Buccafusco and Masur (2013)
|Buccafusco and Masur (2013)|
|Title:||Innovation and Incarceration: An Economic Analysis of Criminal Intellectual Property Law|
|Author(s):||Buccafusco, C., Masur, J. S.|
|Citation:||Buccafusco, Christopher, and Jonathan S. Masur. Innovation and Incarceration: An Economic Analysis of Criminal Intellectual Property Law. S. Cal. L. Rev. 87 (2013): 275.|
|Link(s):||Definitive , Open Access|
|Key Related Studies:|
|About the Data|
|Data Description:||This study compares two systems of copyright enforcement, one with high level of enforcement and the criminalisation of infringement, and one with low enforcement. The study also compares the treatment of patent enforcement compared to copyright enforcement. Using this comparison the authors then analyse the resulting effects on social welfare.|
|Data Type:||Secondary data|
|Secondary Data Sources:|
|Data Collection Methods:|
|Data Analysis Methods:|
|Cross Country Study?:||No|
|Government or policy study?:||No|
|Time Period(s) of Collection:||
The scope and enforcement of intellectual property (IP) laws are becoming salient, for the first time, to a wide cohort of U.S. and international communities. National and international legislation, including the Stop Online Piracy Act (SOPA), the PROTECT IP Act (PIPA), and the Anti-Counterfeiting Trade Agreement (ACTA), have generated protests online and in the streets by people who are concerned about the expansion of IP rights.
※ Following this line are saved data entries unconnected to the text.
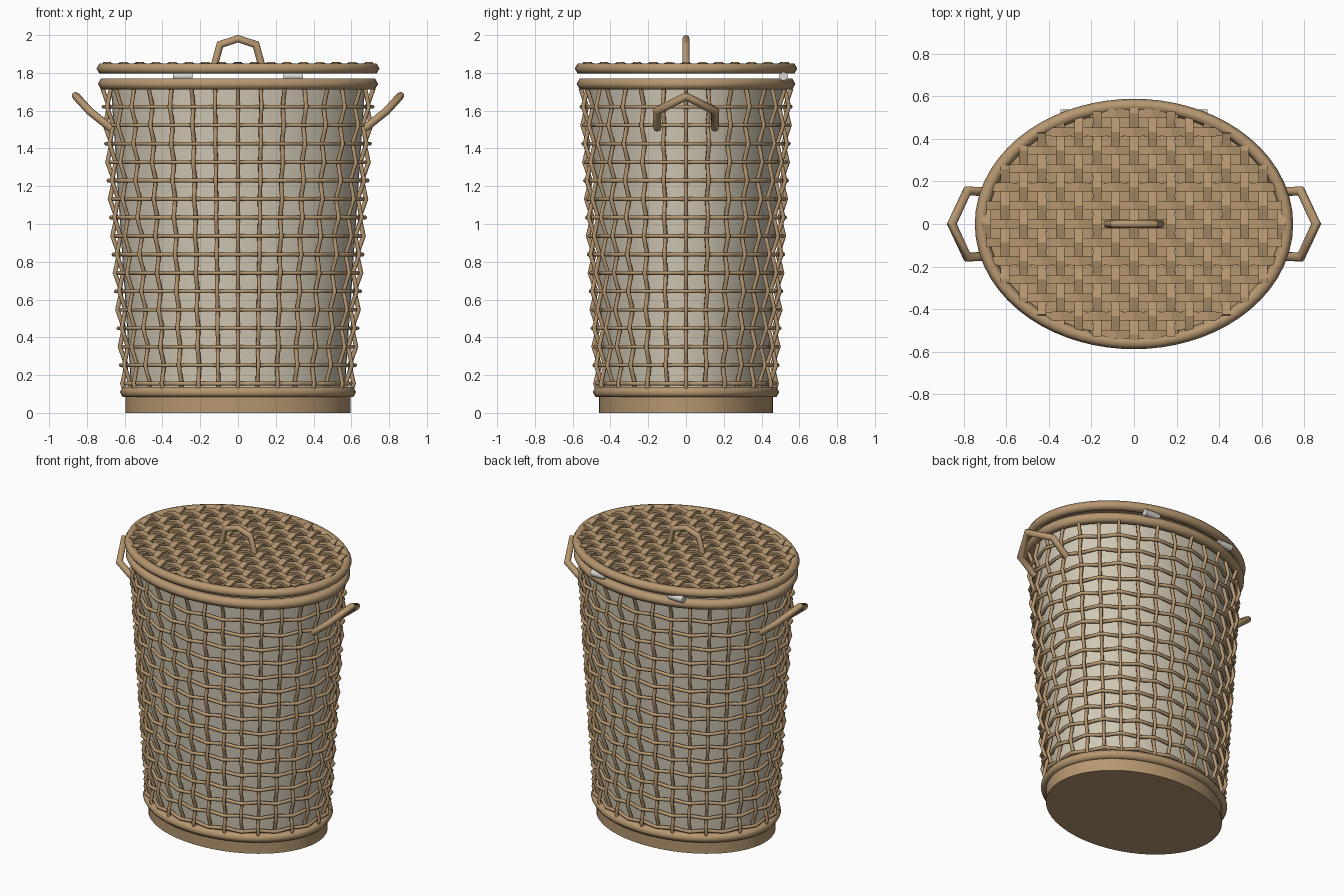
import bpy, bmesh
from math import pi, cos, sin, sqrt, hypot, radians
from mathutils import Vector

cube = bpy.data.objects.get("Cube")
if cube:
    bpy.data.objects.remove(cube, do_unlink=True)


def material(name, rgb):
    m = bpy.data.materials.new(name)
    m.use_nodes = True
    m.diffuse_color = (*rgb, 1)
    m.node_tree.nodes["Principled BSDF"].inputs["Base Color"].default_value = (*rgb, 1)
    return m


WICKER = material("tan wicker", (0.47, 0.31, 0.165))
CLOTH = material("pale linen", (0.63, 0.57, 0.45))
PIN = material("light grey", (0.68, 0.67, 0.62))


def finish(bm, name, mat, angle=70):
    bmesh.ops.recalc_face_normals(bm, faces=bm.faces)
    me = bpy.data.meshes.new(name)
    bm.to_mesh(me)
    bm.free()
    me.materials.append(mat)
    ob = bpy.data.objects.new(name, me)
    bpy.context.scene.collection.objects.link(ob)
    bpy.ops.object.select_all(action="DESELECT")
    ob.select_set(True)
    bpy.context.view_layer.objects.active = ob
    bpy.ops.object.shade_smooth_by_angle(angle=radians(angle))
    return ob


def tube(bm, path, ref, width, height=None, sides=6, closed=False, turn=0):
    """Sweep an elliptical section along a path; ref is the section's up side."""
    height = height or width
    pts = [Vector(p) for p in path]
    ref = Vector(ref)
    n = len(pts)
    rings = []
    for i, p in enumerate(pts):
        before = pts[i - 1] if closed or i else p
        after = pts[(i + 1) % n] if closed or i < n - 1 else p
        d_in, d_out = (p - before).normalized(), (after - p).normalized()
        t = (d_in + d_out).normalized()
        side = t.cross(ref).normalized()
        up = side.cross(t)
        miter = 1 / max(0.6, t.dot(d_out if d_out.length else d_in))
        rings.append([bm.verts.new(p + side * (cos(a) * width * miter) + up * (sin(a) * height))
                      for a in (turn + 2 * pi * k / sides for k in range(sides))])
    for i in range(n if closed else n - 1):
        a, b = rings[i], rings[(i + 1) % n]
        for k in range(sides):
            j = (k + 1) % sides
            bm.faces.new((a[k], a[j], b[j], b[k]))
    if not closed:
        bm.faces.new(rings[0])
        bm.faces.new(rings[-1])


def oval(a, b, z, angles):
    return [(a * cos(t), b * sin(t), z) for t in angles]


def oval_wall(name, mat, levels, caps=True):
    """Loft between ovals given as (a, b, z)."""
    bm = bmesh.new()
    loops = [[bm.verts.new(p) for p in oval(a, b, z, EVEN)] for a, b, z in levels]
    for lo, hi in zip(loops, loops[1:]):
        for k in range(len(lo)):
            j = (k + 1) % len(lo)
            bm.faces.new((lo[k], lo[j], hi[j], hi[k]))
    if caps:
        bm.faces.new(loops[0])
        bm.faces.new(loops[-1])
    return finish(bm, name, mat, 40)


def even_angles(n, a, b):
    """Angles that divide an oval into n equal arcs."""
    steps = 4000
    total, run = 0, []
    for s in range(steps):
        t = 2 * pi * (s + 0.5) / steps
        run.append(total)
        total += hypot(a * sin(t), b * cos(t))
    out, s = [], 0
    for k in range(n):
        while s < steps - 1 and run[s] < total * k / n - 1e-9:
            s += 1
        out.append(2 * pi * s / steps)
    return out


STAKES = 32
EVEN = even_angles(STAKES * 2, 0.65, 0.505)
Z0, PITCH, ROWS = 0.155, 0.0977, 16
WAVE, ROD = 0.014, 0.0115


def wall_point(t, z, off):
    """Point on the tapering wall, pushed outwards by off."""
    f = (z - 0.11) / 1.63
    a, b = 0.595 + 0.11 * f, 0.463 + 0.082 * f
    n = Vector((cos(t) / a, sin(t) / b, 0)).normalized()
    return Vector((a * cos(t), b * sin(t), z)) + n * off


# Base, inner cloth and heavy rims
oval_wall("base", WICKER, [(0.595, 0.46, 0), (0.595, 0.46, 0.11)])
oval_wall("cloth_liner", CLOTH, [(0.564, 0.432, 0.1), (0.674, 0.514, 1.75)], caps=False)
for name, a, b, z, r in (("base_rim", 0.594, 0.463, 0.11, 0.031),
                         ("top_rim", 0.708, 0.545, 1.742, 0.034),
                         ("lid_rim", 0.718, 0.558, 1.823, 0.031)):
    bm = bmesh.new()
    tube(bm, oval(a, b, z, EVEN), (0, 0, 1), r, closed=True)
    finish(bm, name, WICKER)

# Upright stakes weaving in and out
bm = bmesh.new()
for i in range(STAKES):
    t = EVEN[2 * i]
    path = [wall_point(t, Z0 + PITCH * j / 2, WAVE * cos(pi * (j / 2 + i))) for j in range(-1, 2 * ROWS + 1)]
    tube(bm, path, (-sin(t), cos(t), 0), ROD)
finish(bm, "upright_stakes", WICKER)

# Horizontal weavers
bm = bmesh.new()
for k in range(ROWS):
    path = [wall_point(t, Z0 + PITCH * k, -WAVE * cos(pi * (j / 2 + k))) for j, t in enumerate(EVEN)]
    tube(bm, path, (0, 0, 1), ROD, closed=True)
finish(bm, "horizontal_weavers", WICKER)

# Lid board with woven strips over it
oval_wall("lid_board", WICKER, [(0.71, 0.55, 1.808), (0.71, 0.55, 1.82)])
STEP = 0.0867


def lid_strips(name, along_x):
    span, across = (0.705, 0.545) if along_x else (0.545, 0.705)
    bm = bmesh.new()
    count = int(across / STEP)
    for i in range(-count, count + 1):
        c = i * STEP
        half = span * sqrt(1 - (c / across) ** 2)
        m = int(half / STEP * 2)
        stops = [-half] + [j * STEP / 2 for j in range(-m, m + 1)] + [half]
        sign = -1 if along_x else 1
        path = []
        for s in stops:
            z = 1.837 + sign * 0.012 * cos(pi * (s / STEP + i))
            path.append((s, c, z) if along_x else (c, s, z))
        tube(bm, path, (0, 0, 1), 0.029, 0.014, sides=4, turn=pi / 4)
    finish(bm, name, WICKER, 20)


lid_strips("lid_strips_across", True)
lid_strips("lid_strips_lengthwise", False)

# Lid handle
bm = bmesh.new()
tube(bm, [(-0.125, 0, 1.84), (-0.095, 0, 1.95), (0, 0, 1.981), (0.095, 0, 1.95), (0.125, 0, 1.84)],
     (0, 1, 0), 0.019, sides=8)
finish(bm, "lid_handle", WICKER, 50)

# Side handles
for name, s in (("left_handle", 1), ("right_handle", -1)):
    bm = bmesh.new()
    tube(bm, [(s * 0.67, -0.152, 1.505), (s * 0.785, -0.155, 1.597), (s * 0.857, 0, 1.676),
              (s * 0.785, 0.155, 1.597), (s * 0.67, 0.152, 1.505)], (-s * 0.66, 0, 0.75), 0.021, sides=8)
    finish(bm, name, WICKER, 50)

# Hinge pins at the back
for name, s in (("left_hinge", 1), ("right_hinge", -1)):
    bm = bmesh.new()
    tube(bm, [(s * 0.24, 0.516, 1.782), (s * 0.345, 0.516, 1.782)], (0, 0, 1), 0.023, sides=12)
    finish(bm, name, PIN, 50)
Common to each of these proposals was an expansion in the use of criminal sanctions to deter IP violations. Many copyright owners and the associations that represent them support criminal enforcement of IP, including the use of imprisonment, to combat the threat of increased IP piracy on the internet and throughout a globalized economy. Others, including a heterogeneous coalition of scholars, activists, and internet based companies like Google and Wikipedia, fear that using criminal sanctions to protect IP will expand already overgrown rights and chill valuable expressive and inventive behavior.
Main Results of the Study
Scholars and stakeholders have been wrong to assume that criminal sanctions for IP infringement are justified on economic grounds. It is true that criminal sanctions could play an important role in preventing harmfulbehavior that cannot be deterred through other means. But imposing criminal sanctions is costly. For patent infringement, the costs of imposing criminal sanctions are very unlikely to exceed its benefits. Civil sanctions will probably be sufficient for creating the optimal amount of infringing behavior. For copyright infringement, civil sanctions alone should be sufficient to deter nearly all types of harmful conduct. There is an economic case for imposing criminal sanctions for copyright infringement only with respect to a discrete set of activities: massive reproduction and sales of commercially valuable works. We have arrived at the conclusion that the case for criminal IP sanctions is weak or nonexistent while putting to one side both noneconomic considerations, such as moral or deontological objections to criminal IP sanctions, and economic concerns about the efficacy of IP in promoting innovation. Once those considerations are added to the calculus, we suspect that the argument for criminal sanctions for IP infringement will disintegrate almost entirely.
Policy Implications as Stated By Author
Many IP stakeholders and scholars have operated under the assumption that there is an economic case for criminal IP sanctions. Criminal sanctions for IP infringement are thought to be justified by the possibility of deterring or incapacitating would-be infringers. When criminal IP sanctions have been criticized, the criticism has usually come from a normative position outside of economics-moral rights, for instance." The economic case for criminal sanctions is usually treated as unassailable. We do not believe that the case for criminal sanctions in IP is nearly as strong as many have treated it. Indeed, we will argue that criminal liability may be justified only in one small corner of IP law, in response to one discrete type of infringement.
Coverage of Study
|Level of aggregation:||Copyright enforcement systems|
|Period of material under study:||2004 to 2011|